What is your background in science? I went to USC and then I graduated from the Illinois Institute of Technology with a bachelor’s of science in chemical engineering and got a master’s in business from University of Chicago. My internships were important because I had a chance to see utility work, government work and corporate work – I interned for the Environmental Protection Agency and Northern Illinois Gas. When I started working full-time, the majority of my time as an engineer was with Miller Brewing Company. I worked in the plant side for many years and then I moved to corporate engineering where I actually traveled throughout the country to help install equipment on the Genuine Draft line. At that point it wasn’t straight chemical engineering, but it became more project engineering and mechanical engineering.
What originally got you interested in science and engineering? My father was a real techy kind of guy, and so he always talked to me about things like heat exchange and heat transfer. I did well in math and science, and my high school teachers were very supportive. I gravitated towards math and science because I felt like some of the other fields were very subjective. I think, especially as a woman, being in a field where your work speaks for itself. It’s based on facts rather than being left to someone else’s opinion about whether you should be accepted.
Did you feel pushback from anyone being a woman in engineering? Not really in the workforce, but definitely in college. I felt a lot of the professors did not really want women in the technical fields. Many were older men and they just didn’t take women as engineer’s seriously. And so many times they weren’t the most encouraging people. In fact, they were discouraging. In my chemical engineering class, I think only 4 out of 50 people were women.
Did this discouragement ever cause you to consider doing something else? I was raised to believe that if I worked hard according to the plan that God has for me, then I could do anything. I really believed that God showed me that engineering was what I was supposed to do. And so other people’s opinions on what they thought I could or could not do was just that – an opinion.

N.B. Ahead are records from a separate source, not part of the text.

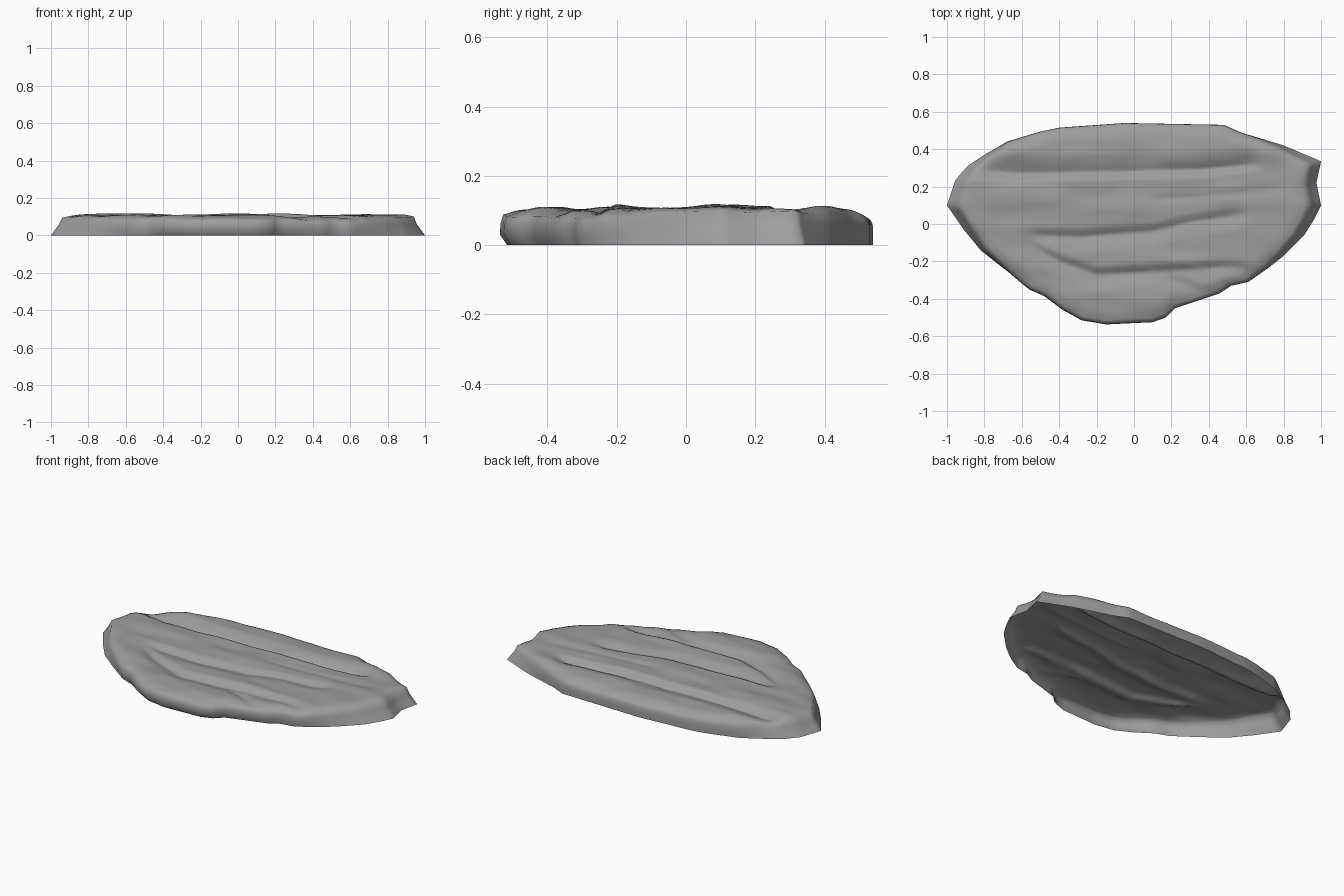
import bpy, bmesh, math
from mathutils import Vector, noise

if "Cube" in bpy.data.objects:
    bpy.data.objects.remove(bpy.data.objects["Cube"])

# Plan outline of the slab, counter-clockwise from the right tip
OUTLINE = [(1, .10), (.96, .02), (.91, -.06), (.80, -.17), (.70, -.25), (.61, -.31),
           (.52, -.33), (.46, -.37), (.34, -.41), (.22, -.45), (.17, -.50), (.10, -.525),
           (-.15, -.537), (-.28, -.515), (-.38, -.46), (-.48, -.385), (-.56, -.35),
           (-.67, -.26), (-.82, -.14), (-.91, -.03), (-1, .10), (-.955, .235),
           (-.89, .31), (-.80, .37), (-.68, .44), (-.50, .495), (-.40, .515),
           (-.05, .54), (.48, .53), (.57, .49), (.80, .42), (1, .335), (.975, .22)]
CENTRE = Vector((0, .05))

# Cracks running along the slab: path points, depth, front half-width, back half-width
CRACKS = [([(-.90, .28), (-.6, .265), (-.2, .275), (.3, .285), (.72, .32)], .036, .04, .11),
          ([(-.62, -.06), (-.3, -.07), (.1, -.04), (.3, .01), (.65, .06)], .022, .08, .05),
          ([(-.62, -.08), (-.4, -.20), (-.2, -.27), (.1, -.255), (.5, -.23), (.70, -.25)], .026, .09, .05),
          ([(.08, -.27), (.22, -.31), (.42, -.37)], .016, .05, .05),
          ([(.05, .13), (.4, .15), (.85, .19)], .008, .04, .04)]


def smooth(a, b, v):
    t = min(1, max(0, (v - a) / (b - a)))
    return t * t * (3 - 2 * t)


def path_y(path, x):
    for (x0, y0), (x1, y1) in zip(path, path[1:]):
        if x <= x1:
            return y0 + (y1 - y0) * (x - x0) / (x1 - x0)
    return path[-1][1]


def top_height(x, y):
    """Height of the weathered top: gentle lumps minus the cracks."""
    z = .107 + .012 * noise.noise(Vector((x * 2.2, y * 7, 3.1)))
    z += .005 * noise.noise(Vector((x * 6, y * 14, 8.4)))
    z += .008 * math.exp(-((x + .3) / .5) ** 2 - ((y - .14) / .12) ** 2)
    for path, depth, front, back in CRACKS:
        a, b = path[0][0], path[-1][0]
        if a < x < b:
            fade = smooth(a, a + .15, x) * smooth(b, b - .15, x)
            d = y - path_y(path, x)
            w = back if d > 0 else front
            z -= depth * fade * max(0, 1 - abs(d) / w) ** 1.4
    return z


def resample(points, step):
    out = []
    for p, q in zip(points, points[1:] + points[:1]):
        p, q = Vector(p), Vector(q)
        n = max(1, round((q - p).length / step))
        out += [p.lerp(q, i / n) for i in range(n)]
    return out


# Stone slab: open shell of wall rings, rounded shoulder and cracked top
bm = bmesh.new()
rim = resample(OUTLINE, .03)
rings = []


def add_ring(scale_and_height):
    """Add one ring; the function gives scale and z from a rim point."""
    ring = []
    for p in rim:
        end = smooth(.6, 1, abs(p.x))            # sloping tips
        front = smooth(-.2, -.5, p.y)            # slightly undercut front
        scale, z = scale_and_height(end, front)
        xy = CENTRE + (p - CENTRE) * scale
        if z is None:                            # shoulder rolls into the top
            inset = (1 - scale) * (p - CENTRE).length
            t = min(1, inset / (.09 + .04 * end))
            z = top_height(xy.x, xy.y) - (.036 - .012 * front) * (1 - t) ** 2
        ring.append(bm.verts.new((xy.x, xy.y, z)))
    rings.append(ring)


add_ring(lambda end, front: (1 - .035 * front, 0))
add_ring(lambda end, front: (1 - .022 * end, .03))
add_ring(lambda end, front: (1 - .042 * end - .002, .06))
COUNT = 40
for i in range(COUNT):
    s = (1 - i / COUNT)
    add_ring(lambda end, front: ((.985 - .045 * end) * s, None))

n = len(rim)
for lo, hi in zip(rings, rings[1:]):
    for j in range(n):
        k = (j + 1) % n
        bm.faces.new((lo[k], lo[j], hi[j], hi[k]))
mid = bm.verts.new((CENTRE.x, CENTRE.y, top_height(*CENTRE)))
for j in range(n):
    bm.faces.new((rings[-1][(j + 1) % n], rings[-1][j], mid))
# Make every face point up and out
bm.normal_update()
if sum(f.normal.z * f.calc_area() for f in bm.faces) < 0:
    bmesh.ops.reverse_faces(bm, faces=bm.faces[:])

mesh = bpy.data.meshes.new("stone_slab")
bm.to_mesh(mesh)
bm.free()
slab = bpy.data.objects.new("stone_slab", mesh)
bpy.context.collection.objects.link(slab)

# Dark grey stone
stone = bpy.data.materials.new("dark_stone")
stone.diffuse_color = (.34, .34, .34, 1)
stone.use_nodes = True
stone.node_tree.nodes["Principled BSDF"].inputs["Base Color"].default_value = stone.diffuse_color
mesh.materials.append(stone)

bpy.context.view_layer.objects.active = slab
slab.select_set(True)
bpy.ops.object.shade_smooth_by_angle(angle=math.radians(80))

What’s something you would want to communicate to students today interested in pursuing STEM? I always encourage students to shadow a variety of different positions to get a feel for what they like. Talk to as many people as possible and see if you can go to work with them and see what they do. That will help you understand what opportunities are out there and what you may have an interest in